Collected data entries
▬▬▬
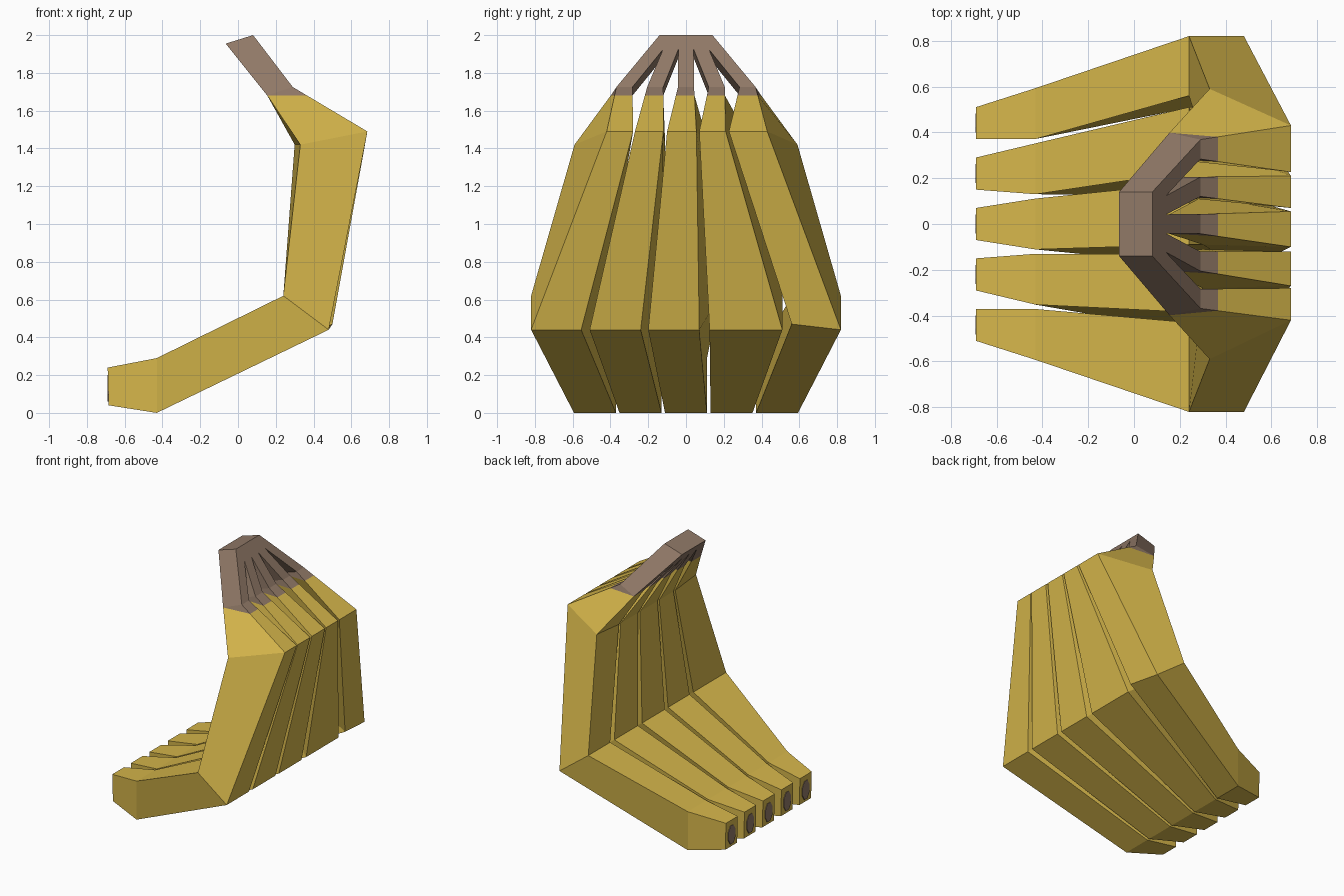
import bpy, bmesh, math
from mathutils import Vector

if "Cube" in bpy.data.objects:
    bpy.data.objects.remove(bpy.data.objects["Cube"])


def material(name, rgb):
    m = bpy.data.materials.new(name)
    m.diffuse_color = (*rgb, 1)
    m.use_nodes = True
    m.node_tree.nodes["Principled BSDF"].inputs["Base Color"].default_value = m.diffuse_color
    return m


YELLOW = material("banana yellow", (0.67, 0.47, 0.07))
BROWN = material("stem brown", (0.28, 0.19, 0.135))
CUT_Z = 1.68  # height where the peel turns into stem

# side profile shared by all bananas: (inner x, z), (outer x, z), tip to stem
PROFILE = [((-0.69, 0.24), (-0.685, 0.04)),
           ((-0.43, 0.29), (-0.43, 0.0)),
           ((0.24, 0.62), (0.48, 0.44)),
           ((0.30, 1.42), (0.685, 1.49)),
           ((0.155, 1.68), (0.29, 1.725)),
           ((-0.065, 1.955), (0.08, 2.0))]

# y spans of the two irregular middle rings: inner low, inner high, outer low, outer high
BEND = [(-0.82, -0.43, -0.82, -0.555), (-0.385, -0.13, -0.51, -0.24),
        (-0.09, 0.18, -0.20, 0.07), (0.23, 0.51, 0.125, 0.51),
        (0.56, 0.82, 0.56, 0.82)]
SHOULDER = [(-0.59, -0.30, -0.42, -0.28), (-0.28, -0.11, -0.27, -0.12),
            (-0.09, 0.12, -0.10, 0.055), (0.14, 0.35, 0.07, 0.21),
            (0.37, 0.59, 0.227, 0.43)]


def span(c, w):
    return (c - w / 2, c + w / 2, c - w / 2, c + w / 2)


def stem_span(k):
    lo, hi, lo2, hi2 = span(0.163 * k, 0.085)
    return (lo - (0.03 if k == -2 else 0), hi + (0.03 if k == 2 else 0), lo2, hi2)


def banana(i):
    k = i - 2
    spans = [span(0.22 * k, 0.14), span(0.241 * k, 0.222), BEND[i], SHOULDER[i],
             stem_span(k), span(0.05 * k, 0.08)]
    bm = bmesh.new()
    rings = []
    for j, ((inner, outer), (a, b, c, d)) in enumerate(zip(PROFILE, spans)):
        pts = [Vector((inner[0], a, inner[1])), Vector((inner[0], b, inner[1])),
               Vector((outer[0], d, outer[1])), Vector((outer[0], c, outer[1]))]
        if j == 3 and abs(k) == 2:          # outer bananas lean out at the shoulder
            pts[0 if k < 0 else 1].x = 0.33
        if j == 2 and k == 2:               # raised corner at the bend
            pts[3].x, pts[3].z = 0.50, 0.47
        rings.append([bm.verts.new(p) for p in pts])
    for r, s in zip(rings, rings[1:]):
        for n in range(4):
            m = (n + 1) % 4
            bm.faces.new((r[n], r[m], s[m], s[n]))
    bm.faces.new(rings[0])
    bm.faces.new(rings[-1])
    # cut the colour boundary and paint the stem
    bmesh.ops.bisect_plane(bm, geom=bm.verts[:] + bm.edges[:] + bm.faces[:],
                           dist=0.003, plane_co=(0, 0, CUT_Z), plane_no=(0, 0, 1))
    bmesh.ops.recalc_face_normals(bm, faces=bm.faces[:])
    for f in bm.faces:
        f.material_index = int(f.calc_center_median().z > CUT_Z)
    finish(bm, f"banana_{i + 1}", (YELLOW, BROWN))
    blossom_spot(i, 0.22 * k)


def blossom_spot(i, y):
    # thin dark eight-sided plate on the end of the tip
    bm = bmesh.new()
    ring = []
    for n in range(8):
        t = math.tau * (n + 0.5) / 8
        z = 0.13 + 0.075 * math.sin(t)
        ring.append(bm.verts.new((-0.692, y + 0.045 * math.cos(t), z)))
    face = bm.faces.new(ring)
    ext = bmesh.ops.extrude_face_region(bm, geom=[face])
    for v in ext["geom"]:
        if isinstance(v, bmesh.types.BMVert):
            v.co.x += 0.008
    bmesh.ops.recalc_face_normals(bm, faces=bm.faces[:])
    finish(bm, f"blossom_spot_{i + 1}", (BROWN,))


def finish(bm, name, mats):
    me = bpy.data.meshes.new(name)
    bm.to_mesh(me)
    bm.free()
    for m in mats:
        me.materials.append(m)
    bpy.context.collection.objects.link(bpy.data.objects.new(name, me))


for index in range(5):
    banana(index)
▬▬▬
• What this task involves
Across the entries, tally every line that contains the word "name" and report the sum by itself.

• Task response
5